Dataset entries
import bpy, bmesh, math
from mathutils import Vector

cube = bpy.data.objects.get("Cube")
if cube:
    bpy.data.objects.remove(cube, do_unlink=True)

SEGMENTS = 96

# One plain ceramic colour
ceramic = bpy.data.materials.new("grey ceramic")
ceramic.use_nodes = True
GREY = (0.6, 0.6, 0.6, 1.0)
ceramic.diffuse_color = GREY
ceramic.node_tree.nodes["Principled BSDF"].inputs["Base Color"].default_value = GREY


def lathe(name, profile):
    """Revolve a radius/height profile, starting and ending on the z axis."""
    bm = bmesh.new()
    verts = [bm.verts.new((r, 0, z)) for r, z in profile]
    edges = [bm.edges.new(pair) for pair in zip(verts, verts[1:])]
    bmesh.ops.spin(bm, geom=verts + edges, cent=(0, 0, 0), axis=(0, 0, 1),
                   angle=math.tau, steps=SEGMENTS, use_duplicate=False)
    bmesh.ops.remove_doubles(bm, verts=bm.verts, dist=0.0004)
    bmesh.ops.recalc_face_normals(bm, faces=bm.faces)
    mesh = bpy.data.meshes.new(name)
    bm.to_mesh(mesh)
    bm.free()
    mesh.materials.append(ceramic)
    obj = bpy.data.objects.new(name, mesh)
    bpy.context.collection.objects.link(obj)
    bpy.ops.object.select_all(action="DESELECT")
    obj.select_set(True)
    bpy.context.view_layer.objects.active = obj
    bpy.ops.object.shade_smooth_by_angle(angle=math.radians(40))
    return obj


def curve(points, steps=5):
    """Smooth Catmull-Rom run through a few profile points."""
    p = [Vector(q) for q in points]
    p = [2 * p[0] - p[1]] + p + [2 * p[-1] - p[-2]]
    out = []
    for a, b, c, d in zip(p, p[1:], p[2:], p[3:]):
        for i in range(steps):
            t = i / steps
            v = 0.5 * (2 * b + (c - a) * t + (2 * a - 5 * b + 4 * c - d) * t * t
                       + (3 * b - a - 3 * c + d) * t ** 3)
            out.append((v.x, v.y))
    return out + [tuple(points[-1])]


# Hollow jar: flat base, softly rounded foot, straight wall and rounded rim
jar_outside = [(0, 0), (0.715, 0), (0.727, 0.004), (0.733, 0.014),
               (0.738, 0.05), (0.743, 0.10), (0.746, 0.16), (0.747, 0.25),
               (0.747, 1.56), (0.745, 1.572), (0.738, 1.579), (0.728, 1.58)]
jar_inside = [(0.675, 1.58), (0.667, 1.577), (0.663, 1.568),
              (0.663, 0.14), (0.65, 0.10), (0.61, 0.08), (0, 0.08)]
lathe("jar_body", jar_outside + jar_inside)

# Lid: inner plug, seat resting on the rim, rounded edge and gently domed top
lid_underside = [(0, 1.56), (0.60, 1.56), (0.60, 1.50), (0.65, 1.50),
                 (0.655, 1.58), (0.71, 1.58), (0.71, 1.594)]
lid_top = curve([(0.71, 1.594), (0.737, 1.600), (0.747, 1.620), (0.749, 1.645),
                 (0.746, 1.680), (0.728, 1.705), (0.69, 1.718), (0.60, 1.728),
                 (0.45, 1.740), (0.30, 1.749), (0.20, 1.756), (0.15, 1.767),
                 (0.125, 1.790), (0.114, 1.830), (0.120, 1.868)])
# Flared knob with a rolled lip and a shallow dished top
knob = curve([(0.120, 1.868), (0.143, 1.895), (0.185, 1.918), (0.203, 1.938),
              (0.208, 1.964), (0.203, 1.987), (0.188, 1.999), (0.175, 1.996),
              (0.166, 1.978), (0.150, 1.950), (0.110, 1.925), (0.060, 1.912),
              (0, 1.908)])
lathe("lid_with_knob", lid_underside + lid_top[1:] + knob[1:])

* * *

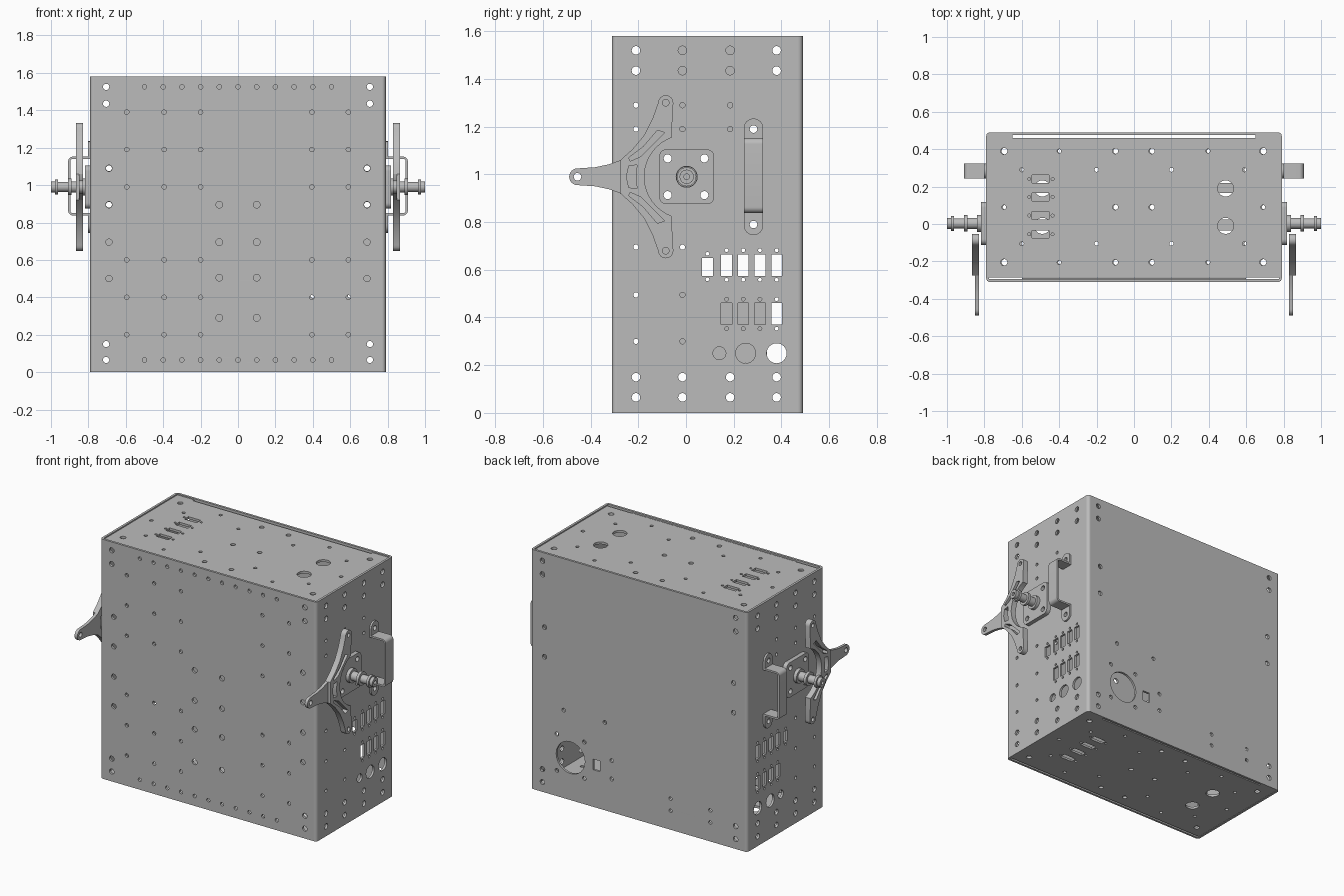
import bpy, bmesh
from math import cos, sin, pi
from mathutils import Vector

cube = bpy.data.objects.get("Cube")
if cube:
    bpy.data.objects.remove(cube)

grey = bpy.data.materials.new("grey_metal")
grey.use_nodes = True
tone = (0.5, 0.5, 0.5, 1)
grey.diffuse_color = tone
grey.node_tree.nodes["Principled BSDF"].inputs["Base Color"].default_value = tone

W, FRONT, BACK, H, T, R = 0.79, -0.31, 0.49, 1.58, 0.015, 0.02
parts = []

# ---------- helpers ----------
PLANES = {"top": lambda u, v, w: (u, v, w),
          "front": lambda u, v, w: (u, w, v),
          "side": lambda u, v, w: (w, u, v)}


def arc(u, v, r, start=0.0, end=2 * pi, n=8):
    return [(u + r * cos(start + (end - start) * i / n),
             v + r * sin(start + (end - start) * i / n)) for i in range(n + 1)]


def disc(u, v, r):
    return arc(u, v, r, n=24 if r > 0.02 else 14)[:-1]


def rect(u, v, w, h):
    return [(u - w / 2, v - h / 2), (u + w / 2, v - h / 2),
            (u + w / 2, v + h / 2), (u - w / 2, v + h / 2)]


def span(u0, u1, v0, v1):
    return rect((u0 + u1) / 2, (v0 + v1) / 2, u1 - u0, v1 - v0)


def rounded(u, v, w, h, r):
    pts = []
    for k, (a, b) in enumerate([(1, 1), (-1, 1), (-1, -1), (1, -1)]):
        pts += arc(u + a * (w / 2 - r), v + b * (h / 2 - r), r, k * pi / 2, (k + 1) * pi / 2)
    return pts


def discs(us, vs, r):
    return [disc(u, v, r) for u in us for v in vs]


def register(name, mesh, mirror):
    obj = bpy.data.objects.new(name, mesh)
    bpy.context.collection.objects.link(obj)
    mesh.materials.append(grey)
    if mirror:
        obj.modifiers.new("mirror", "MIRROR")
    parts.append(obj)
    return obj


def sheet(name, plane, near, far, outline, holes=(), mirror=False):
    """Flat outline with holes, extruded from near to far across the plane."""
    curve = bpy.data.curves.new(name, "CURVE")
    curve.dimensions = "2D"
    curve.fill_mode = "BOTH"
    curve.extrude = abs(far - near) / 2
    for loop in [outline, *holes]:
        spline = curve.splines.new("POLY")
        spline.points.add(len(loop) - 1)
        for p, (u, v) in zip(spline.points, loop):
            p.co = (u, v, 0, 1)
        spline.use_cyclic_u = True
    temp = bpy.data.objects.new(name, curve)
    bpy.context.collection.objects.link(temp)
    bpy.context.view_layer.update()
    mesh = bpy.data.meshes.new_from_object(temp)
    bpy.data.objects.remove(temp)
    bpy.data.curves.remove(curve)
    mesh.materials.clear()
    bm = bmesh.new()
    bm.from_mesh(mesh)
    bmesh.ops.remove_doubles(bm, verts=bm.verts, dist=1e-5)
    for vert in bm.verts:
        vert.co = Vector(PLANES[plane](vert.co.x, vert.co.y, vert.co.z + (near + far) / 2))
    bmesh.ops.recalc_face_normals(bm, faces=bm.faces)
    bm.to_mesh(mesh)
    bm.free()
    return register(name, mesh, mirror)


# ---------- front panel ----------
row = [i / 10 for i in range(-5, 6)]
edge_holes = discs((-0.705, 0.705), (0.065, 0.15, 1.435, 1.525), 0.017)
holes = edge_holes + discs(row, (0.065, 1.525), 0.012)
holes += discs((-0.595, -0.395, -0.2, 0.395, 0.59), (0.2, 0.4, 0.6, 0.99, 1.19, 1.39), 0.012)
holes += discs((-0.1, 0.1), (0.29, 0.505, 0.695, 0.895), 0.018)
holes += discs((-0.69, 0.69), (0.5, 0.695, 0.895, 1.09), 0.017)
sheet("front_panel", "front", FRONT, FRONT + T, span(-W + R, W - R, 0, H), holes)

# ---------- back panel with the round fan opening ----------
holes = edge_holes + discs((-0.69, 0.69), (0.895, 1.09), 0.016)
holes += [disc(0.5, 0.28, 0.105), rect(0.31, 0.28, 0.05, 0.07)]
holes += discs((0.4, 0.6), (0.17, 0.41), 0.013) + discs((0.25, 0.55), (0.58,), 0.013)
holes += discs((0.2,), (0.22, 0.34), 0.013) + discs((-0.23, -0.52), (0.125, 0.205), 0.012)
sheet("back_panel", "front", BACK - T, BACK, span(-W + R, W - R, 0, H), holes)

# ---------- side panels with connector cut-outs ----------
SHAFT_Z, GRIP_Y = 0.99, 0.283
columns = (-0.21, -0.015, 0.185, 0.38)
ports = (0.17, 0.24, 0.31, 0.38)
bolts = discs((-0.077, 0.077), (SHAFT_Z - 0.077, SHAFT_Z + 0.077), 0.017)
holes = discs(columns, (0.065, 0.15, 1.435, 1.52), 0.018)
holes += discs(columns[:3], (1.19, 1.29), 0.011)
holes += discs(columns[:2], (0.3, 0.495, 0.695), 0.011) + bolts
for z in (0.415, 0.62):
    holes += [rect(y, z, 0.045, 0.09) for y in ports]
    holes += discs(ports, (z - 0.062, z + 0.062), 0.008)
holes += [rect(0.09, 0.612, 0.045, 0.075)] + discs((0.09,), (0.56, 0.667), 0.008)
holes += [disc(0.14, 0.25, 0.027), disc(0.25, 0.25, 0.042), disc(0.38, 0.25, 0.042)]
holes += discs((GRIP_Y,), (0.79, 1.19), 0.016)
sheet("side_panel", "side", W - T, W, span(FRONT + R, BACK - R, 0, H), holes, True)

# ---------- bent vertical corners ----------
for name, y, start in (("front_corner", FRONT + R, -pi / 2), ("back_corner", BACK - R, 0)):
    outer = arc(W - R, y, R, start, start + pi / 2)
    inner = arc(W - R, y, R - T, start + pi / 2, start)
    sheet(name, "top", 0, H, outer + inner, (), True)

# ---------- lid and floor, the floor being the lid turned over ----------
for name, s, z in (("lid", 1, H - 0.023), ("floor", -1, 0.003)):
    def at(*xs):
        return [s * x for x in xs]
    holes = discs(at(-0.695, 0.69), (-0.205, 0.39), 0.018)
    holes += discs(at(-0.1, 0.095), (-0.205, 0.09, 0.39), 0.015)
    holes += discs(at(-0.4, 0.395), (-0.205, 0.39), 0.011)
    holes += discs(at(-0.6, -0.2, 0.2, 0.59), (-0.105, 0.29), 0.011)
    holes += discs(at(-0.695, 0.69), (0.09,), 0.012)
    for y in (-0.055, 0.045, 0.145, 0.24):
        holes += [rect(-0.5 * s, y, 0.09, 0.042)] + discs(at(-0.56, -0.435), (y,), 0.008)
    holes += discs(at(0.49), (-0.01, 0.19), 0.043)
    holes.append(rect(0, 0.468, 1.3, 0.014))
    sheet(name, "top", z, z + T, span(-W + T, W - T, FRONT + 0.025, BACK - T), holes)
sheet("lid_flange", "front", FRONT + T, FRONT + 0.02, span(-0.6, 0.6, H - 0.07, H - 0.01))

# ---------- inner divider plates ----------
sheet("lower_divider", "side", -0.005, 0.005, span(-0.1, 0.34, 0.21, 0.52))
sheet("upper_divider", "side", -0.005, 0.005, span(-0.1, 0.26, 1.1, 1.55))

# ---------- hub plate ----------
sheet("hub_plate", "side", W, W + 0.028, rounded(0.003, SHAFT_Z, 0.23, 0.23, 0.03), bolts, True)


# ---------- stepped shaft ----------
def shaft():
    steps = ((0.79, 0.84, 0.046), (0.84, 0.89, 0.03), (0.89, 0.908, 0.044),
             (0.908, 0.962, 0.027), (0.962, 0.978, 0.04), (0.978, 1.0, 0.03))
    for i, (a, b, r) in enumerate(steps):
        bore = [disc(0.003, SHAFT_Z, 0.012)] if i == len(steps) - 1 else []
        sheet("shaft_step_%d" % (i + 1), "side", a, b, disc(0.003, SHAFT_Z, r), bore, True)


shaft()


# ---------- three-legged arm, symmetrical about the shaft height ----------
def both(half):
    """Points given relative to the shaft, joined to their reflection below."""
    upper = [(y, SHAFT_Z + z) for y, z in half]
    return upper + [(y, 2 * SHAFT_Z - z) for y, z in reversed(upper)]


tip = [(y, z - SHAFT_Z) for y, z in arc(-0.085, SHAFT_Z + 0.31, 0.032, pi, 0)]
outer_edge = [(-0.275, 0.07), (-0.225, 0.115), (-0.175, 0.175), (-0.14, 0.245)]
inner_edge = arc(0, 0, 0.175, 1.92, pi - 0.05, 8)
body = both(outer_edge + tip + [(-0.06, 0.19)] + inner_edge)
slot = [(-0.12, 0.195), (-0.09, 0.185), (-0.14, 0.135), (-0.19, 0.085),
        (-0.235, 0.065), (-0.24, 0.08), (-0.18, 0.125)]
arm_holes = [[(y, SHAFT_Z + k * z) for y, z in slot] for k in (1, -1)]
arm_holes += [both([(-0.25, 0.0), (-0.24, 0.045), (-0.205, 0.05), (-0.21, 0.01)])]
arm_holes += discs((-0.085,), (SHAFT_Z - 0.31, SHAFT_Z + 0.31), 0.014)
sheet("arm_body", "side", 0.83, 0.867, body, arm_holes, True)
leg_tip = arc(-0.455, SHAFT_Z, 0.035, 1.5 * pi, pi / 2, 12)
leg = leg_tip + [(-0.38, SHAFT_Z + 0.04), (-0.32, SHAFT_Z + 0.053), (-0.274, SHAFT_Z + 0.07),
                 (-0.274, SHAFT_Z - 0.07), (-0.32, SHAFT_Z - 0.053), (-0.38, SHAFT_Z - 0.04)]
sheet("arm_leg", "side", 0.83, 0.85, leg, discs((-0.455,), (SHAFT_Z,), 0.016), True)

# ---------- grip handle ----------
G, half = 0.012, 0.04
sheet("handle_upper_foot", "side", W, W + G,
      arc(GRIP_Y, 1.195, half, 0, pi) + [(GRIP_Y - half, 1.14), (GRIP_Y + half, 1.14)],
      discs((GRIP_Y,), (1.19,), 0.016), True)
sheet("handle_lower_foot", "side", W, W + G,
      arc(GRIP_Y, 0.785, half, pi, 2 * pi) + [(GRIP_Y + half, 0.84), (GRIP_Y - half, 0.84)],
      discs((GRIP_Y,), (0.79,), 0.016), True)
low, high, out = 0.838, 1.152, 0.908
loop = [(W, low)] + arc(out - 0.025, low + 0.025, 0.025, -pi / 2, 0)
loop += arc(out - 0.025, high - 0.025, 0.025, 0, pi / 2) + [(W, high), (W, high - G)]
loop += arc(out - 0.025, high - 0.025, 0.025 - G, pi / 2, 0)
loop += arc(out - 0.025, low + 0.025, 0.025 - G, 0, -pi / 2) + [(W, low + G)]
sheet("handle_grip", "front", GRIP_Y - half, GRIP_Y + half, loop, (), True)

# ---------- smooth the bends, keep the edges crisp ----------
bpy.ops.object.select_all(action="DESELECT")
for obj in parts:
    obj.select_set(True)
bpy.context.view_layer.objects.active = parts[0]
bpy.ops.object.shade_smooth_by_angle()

**PROBLEM DETAILS**: Of the entries listed above, reproduce only the lines starting at the line containing "import bpy, bmesh, math" and ending at the line containing "ceramic.diffuse_color = GREY". Include both, exactly as they stand.

**ANSWER TO THE EXERCISE**:
import bpy, bmesh, math
from mathutils import Vector

cube = bpy.data.objects.get("Cube")
if cube:
    bpy.data.objects.remove(cube, do_unlink=True)

SEGMENTS = 96

# One plain ceramic colour
ceramic = bpy.data.materials.new("grey ceramic")
ceramic.use_nodes = True
GREY = (0.6, 0.6, 0.6, 1.0)
ceramic.diffuse_color = GREY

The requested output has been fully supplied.